"Reducing Capex costs looks good on a company's balance sheet and leaves more cash on the books to deal with potential or unknown problems," Charles King, principal analyst at Pund-IT, told TechNewsWorld.
"Additionally, customers typically have the right to adjust their subscriptions to reflect a lower or higher headcount or changes in application requirements," he continued. "Not being locked into a fixed situation is something many businesses prefer."
The subscription-based model is a fundamental change in consumer behavior, Tien Tzuo, CEO of Zuora, told TechNewsWorld in an earlier interview. "Business models are changing, and new systems are needed to support those business models."
The subscription revenue model "is not a new concept, although the speed at which [enterprises] are having to build new business models with new customer segments, channels and partners, as well as revenue models, is forcing [them] to rethink their whole commerce solution," commented Carl Theobald, CEO of Avangate.
The subscription model for business has been around at least since the advent of newspapers and magazines.
IDC does not have an aggregated forecast for all subscription-based goods and services, Konary said, but it expects the worldwide market for subscription-based software to be US$90 billion in 2015.
This does not include other markets that might offer subscription models and require a billing system, such as media and telecommunications.
Flowing Deep and Wide
Software as a Service is one aspect of the subscription economy -- but the subscription model has been adopted by a startling variety of enterprises in different fields.
There are discovery commerce sites such as Birchbox, which offers lifestyle, beauty and grooming products to subscribers.
Walmart has launched Goodies, a service that charges $7 a month to deliver five to eight snacks to subscribers. Another player in this space is startup Nature Box. Yet another startup, Blue Apron, delivers fresh ingredients and recipes for meals weekly to subscribers' homes for $10 per person per meal.
Then, of course, there are the giants in the field -- Amazon, Netflix, Spotify and Zipcar.
"Products and services that are well suited to subscription include those that are updated on a frequent basis and for which the ultimate value of the product or service is not recognized unless these updates are applied," IDC's Konary said. "A product or service that isn't frequently updated, or one for which the updates aren't meaningful to most customers, is not as good a candidate for subscription."
However, a customer situation may dictate that a subscription model is the preferred approach, even if the product or service is not well-suited for this, noted Konary.
The Flaws in Pay-as-You-Go
Subscriptions alone will not be enough to help companies go global, Avangate's Theobald cautioned.
"There's nothing wrong with the subscription model itself, except that it's a feature -- one which Avangate fully supports -- not a complete product," he told TechNewsWorld.
For example, some countries, like Germany, resist the subscription model and prefer the pay-up-front model, while in Japan cash on delivery is still the major business model, Theobald explained.
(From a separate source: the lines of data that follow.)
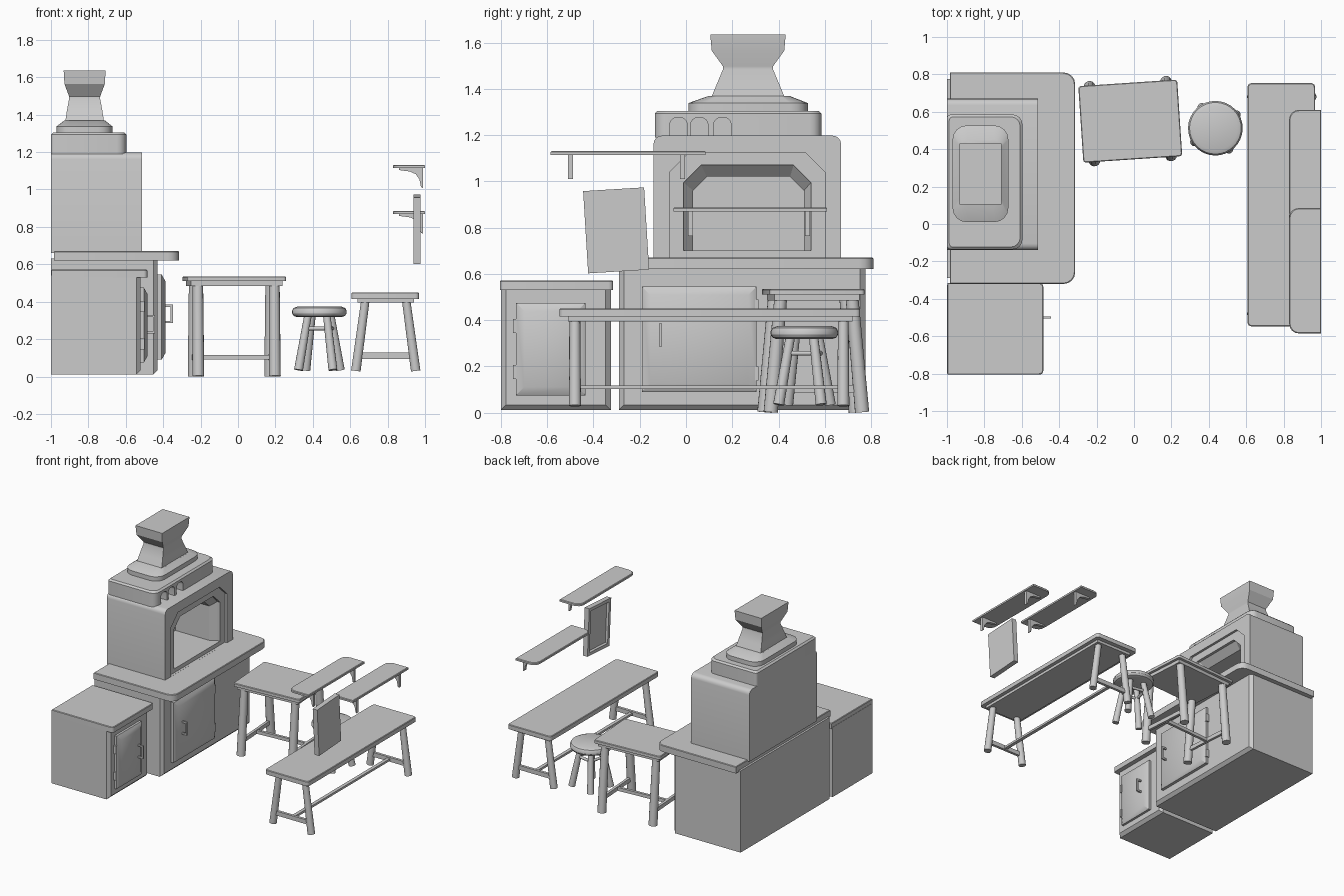
import bpy, bmesh, math
from mathutils import Vector, Matrix

if "Cube" in bpy.data.objects:
    bpy.data.objects.remove(bpy.data.objects["Cube"])


def loft(name, loops, mat=None):
    """Skin equal-length loops of points and cap both ends."""
    bm = bmesh.new()
    rings = [[bm.verts.new(p) for p in loop] for loop in loops]
    n = len(rings[0])
    for a, b in zip(rings, rings[1:]):
        for i in range(n):
            j = (i + 1) % n
            bm.faces.new((a[i], a[j], b[j], b[i]))
    bm.faces.new(rings[0])
    bm.faces.new(rings[-1])
    bmesh.ops.recalc_face_normals(bm, faces=bm.faces[:])
    if mat:
        bm.transform(mat)
    me = bpy.data.meshes.new(name)
    bm.to_mesh(me)
    bm.free()
    ob = bpy.data.objects.new(name, me)
    bpy.context.collection.objects.link(ob)
    return ob


def rrect(a0, a1, b0, b1, radii=(0, 0, 0, 0), n=4):
    """2D rounded rectangle; radii from (a0,b0) counter-clockwise."""
    corners = [(a0, b0, 1, 1), (a1, b0, -1, 1), (a1, b1, -1, -1), (a0, b1, 1, -1)]
    pts = []
    for k, (a, b, sa, sb) in enumerate(corners):
        r = radii[k]
        if r == 0:
            pts.append((a, b))
            continue
        for i in range(n + 1):
            t = math.pi * (1 + k / 2) + math.pi / 2 * i / n
            pts.append((a + sa * r + r * math.cos(t), b + sb * r + r * math.sin(t)))
    return pts


def at_z(pts, z): return [(a, b, z) for a, b in pts]
def at_x(pts, x): return [(x, a, b) for a, b in pts]
def at_y(pts, y): return [(a, y, b) for a, b in pts]


def plate(name, x0, x1, y0, y1, z0, z1, rl=0, rr=0, mat=None, e=0.004):
    """Flat slab with rounded plan corners and a softened top rim."""
    base = rrect(x0, x1, y0, y1, (rl, rr, rr, rl))
    top = rrect(x0 + e, x1 - e, y0 + e, y1 - e, (rl, rr, rr, rl))
    return loft(name, [at_z(base, z0), at_z(base, z1 - e), at_z(top, z1)], mat)


def box(name, x0, x1, y0, y1, z0, z1, mat=None):
    return loft(name, [at_z(rrect(x0, x1, y0, y1), z) for z in (z0, z1)], mat)


def rod(name, p, q, r0, r1=None, mat=None, n=14):
    p, q = Vector(p), Vector(q)
    rot = (q - p).to_track_quat('Z', 'Y')
    def ring(c, r):
        return [c + rot @ Vector((r * math.cos(2 * math.pi * i / n), r * math.sin(2 * math.pi * i / n), 0)) for i in range(n)]
    return loft(name, [ring(p, r0), ring(q, r1 or r0)], mat)


def cut(ob, cutter):
    cutter.hide_render = True
    m = ob.modifiers.new("cut", 'BOOLEAN')
    m.operation, m.solver, m.object = 'DIFFERENCE', 'EXACT', cutter
    bpy.context.view_layer.objects.active = ob
    bpy.ops.object.modifier_apply(modifier=m.name)
    bpy.data.objects.remove(cutter)


def arch(y0, y1, z0, z1, c, x):
    return at_x([(y0, z0), (y1, z0), (y1, z1 - c), (y1 - c, z1), (y0 + c, z1), (y0, z1 - c)], x)


def carcass(name, x1, y0, y1, z1, b=0.022):
    """Cupboard block with a chamfered front face."""
    full = rrect(y0, y1, 0.012, z1)
    front = rrect(y0 + b, y1 - b, 0.012 + b, z1)
    loft(name, [at_x(full, -1), at_x(full, x1 - b), at_x(front, x1)])


def door(name, x, y0, y1, z0, z1, handle_y, handle_z, hinge_y, hinge_zs):
    """Raised-panel door with pull handle and hinges."""
    i = 0.036
    outer, inner = rrect(y0, y1, z0, z1), rrect(y0 + i, y1 - i, z0 + i, z1 - i)
    loft(name, [at_x(outer, x - 0.01), at_x(outer, x + 0.022), at_x(inner, x + 0.042)])
    h, w, f = 0.05, 0.006, x + 0.04
    box(name + "_handle_grip", f + 0.03, f + 0.042, handle_y - w, handle_y + w, handle_z - h, handle_z + h)
    for s in (-1, 1):
        zc = handle_z + s * (h - 0.006)
        box(name + "_handle_post", f - 0.005, f + 0.032, handle_y - w, handle_y + w, zc - w, zc + w)
    for z in hinge_zs:
        box(name + "_hinge", x - 0.005, x + 0.026, hinge_y - 0.008, hinge_y + 0.008, z - 0.03, z + 0.03)


# Stove base, counter and side cupboard
carcass("stove_base", -0.43, -0.29, 0.775, 0.63)
plate("counter_top", -0.985, -0.315, -0.32, 0.81, 0.62, 0.67, 0, 0.06)
door("stove_door", -0.43, -0.19, 0.305, 0.09, 0.545, -0.11, 0.335, 0.305, (0.17, 0.46))
carcass("side_cupboard", -0.52, -0.80, -0.325, 0.54)
plate("side_cupboard_top", -0.998, -0.485, -0.805, -0.315, 0.53, 0.572, 0, 0.02)
door("side_cupboard_door", -0.525, -0.735, -0.435, 0.075, 0.475, -0.50, 0.28, -0.74, (0.175, 0.375))

# Oven body with stepped arched opening
body = rrect(-0.14, 0.67, 0.66, 1.197, (0, 0, 0.035, 0.035))
oven = loft("oven_body", [at_x(body, -1), at_x(body, -0.512)])
cut(oven, loft("arch_cutter", [arch(-0.07, 0.60, 0.6705, 1.125, 0.085, x) for x in (-0.53, -0.4)]))
cut(oven, loft("opening_cutter", [arch(-0.01, 0.54, 0.70, 1.07, 0.075, -0.45),
                                  arch(-0.01, 0.54, 0.70, 1.07, 0.075, -0.55),
                                  arch(0.03, 0.51, 0.70, 1.02, 0.06, -0.60),
                                  arch(0.03, 0.51, 0.70, 1.02, 0.06, -0.88)]))

# Hood slab with three arched niches
hood = plate("hood_slab", -1.0, -0.597, -0.135, 0.585, 1.19, 1.305, 0.02, 0.05, e=0.012)
for y0 in (-0.07, 0.02, 0.12):
    niche = rrect(y0, y0 + 0.075, 1.197, 1.275, (0, 0, 0.03, 0.03))
    cut(hood, loft("niche_cutter", [at_x(niche, -0.66), at_x(niche, -0.55)]))

# Sloped cap and flared chimney
def cap(x0, x1, y0, y1, r, z): return at_z(rrect(x0, x1, y0, y1, (r,) * 4), z)
loft("hood_cap", [cap(-0.97, -0.672, 0.01, 0.527, 0.075, 1.30),
                  cap(-0.97, -0.672, 0.01, 0.527, 0.075, 1.338),
                  cap(-0.93, -0.71, 0.095, 0.45, 0.04, 1.368)])
loft("chimney", [at_z(rrect(-0.82 - a, -0.82 + a, 0.268 - b, 0.268 + b), z) for a, b, z in
                 ((0.104, 0.160, 1.36), (0.095, 0.135, 1.42), (0.083, 0.108, 1.485),
                  (0.083, 0.108, 1.497), (0.108, 0.157, 1.565), (0.112, 0.163, 1.635))])

# Table, turned slightly
T = Matrix.Translation((-0.02, 0.55, 0)) @ Matrix.Rotation(math.radians(3.8), 4, 'Z')
plate("table_top", -0.265, 0.265, -0.205, 0.205, 0.51, 0.535, 0.015, 0.015, T)
box("table_apron", -0.245, 0.245, -0.185, 0.185, 0.485, 0.512, T)
for s in (-1, 1):
    for t in (-1, 1):
        rod("table_leg", (s * 0.205, t * 0.198, 0.002), (s * 0.205, t * 0.155, 0.49), 0.031, 0.028, T)
    box("table_side_stretcher", s * 0.205 - 0.01, s * 0.205 + 0.01, -0.19, 0.19, 0.088, 0.118, T)
box("table_long_stretcher", -0.205, 0.205, -0.01, 0.01, 0.09, 0.115, T)

# Round stool with splayed legs and rungs
S = Matrix.Translation((0.435, 0.512, 0)) @ Matrix.Rotation(math.radians(33), 4, 'Z')
loft("stool_seat", [[(r * math.cos(i * math.pi / 16), r * math.sin(i * math.pi / 16), z) for i in range(32)]
                    for r, z in ((0.12, 0.318), (0.137, 0.324), (0.146, 0.338), (0.146, 0.352),
                                 (0.138, 0.366), (0.118, 0.374))], S)
def polar(r, k, z): return (r * math.cos(k * math.pi / 2), r * math.sin(k * math.pi / 2), z)
for k in range(4):
    rod("stool_leg", polar(0.133, k, 0.035), polar(0.072, k, 0.33), 0.024, 0.02, S)
    rod("stool_rung", polar(0.087, k, 0.257), polar(0.087, k + 1, 0.257), 0.01, None, S)

# Long bench
plate("bench_top", 0.607, 0.968, -0.547, 0.753, 0.415, 0.45, 0.02, 0.02)
box("bench_apron", 0.64, 0.94, -0.51, 0.72, 0.395, 0.418)
for y in (-0.48, 0.68):
    for s in (-1, 1):
        rod("bench_leg", (0.79 + s * 0.16, y, 0.03), (0.79 + s * 0.11, y, 0.40), 0.026, 0.023)
    box("bench_side_stretcher", 0.645, 0.935, y - 0.01, y + 0.01, 0.095, 0.128)
box("bench_long_stretcher", 0.777, 0.803, -0.48, 0.68, 0.102, 0.118)

# Wall shelves on curved brackets
for label, y0, y1, z, posts in (("upper", -0.585, 0.085, 1.114, (-0.5, -0.015)),
                                ("lower", -0.055, 0.61, 0.869, (0.02, 0.525))):
    plate(label + "_shelf", 0.83, 1.0, y0, y1, z, z + 0.017, 0.05, 0)
    prof = [(0.86, z + 0.002), (0.988, z + 0.002), (0.988, z - 0.105), (0.978, z - 0.10),
            (0.97, z - 0.06), (0.95, z - 0.032), (0.92, z - 0.018), (0.86, z - 0.01)]
    for y in posts:
        loft(label + "_shelf_bracket", [at_y(prof, y - 0.011), at_y(prof, y + 0.011)])

# Tilted picture frame, recessed towards the room
P = Matrix.Translation((0.956, -0.302, 0.788)) @ Matrix.Rotation(math.radians(3.5), 4, 'X')
def frame(i, x): return at_x(rrect(-0.132 + i, 0.132 - i, -0.178 + i, 0.178 - i), x)
loft("picture_frame", [frame(0, 0.019), frame(0, -0.019), frame(0.024, -0.019), frame(0.03, -0.004)], P)

# Smooth round parts, keep edges sharp
bpy.ops.object.select_all(action='SELECT')
bpy.context.view_layer.objects.active = oven
bpy.ops.object.shade_smooth_by_angle(angle=math.radians(30))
"If a company depended solely on subscriptions to the exclusion of other models, they would probably not be alive in four years," he suggested. "Subscriptions are just one revenue model, and have to coexist within what is quickly becoming a multi-business model imperative."
The rise of the subscription-based economy has created demand for a host of automated services that include billing, revenue recognition -- and in Avangate's case, a complete customer-centric commerce solution that includes subscription management and billing, as well as full front- and back-office services.
"Having a complete, customer-centric commerce solution is increasingly critical, as today's buyers are changing dramatically across all industries and across both B2B and B2C companies," Theobald explained.
"Buyers are displaying individualistic behavior with smaller-sized transactions, insisting on freemiums and trials and pay-as-you-go models -- a trend we call B2i (business to individual)," he elaborated.
"Furthermore, buyers expect to be able to transact at any touch point in a consistent way, both through direct and indirect channels, and in a local context [whether that be] language or currency or payment methods."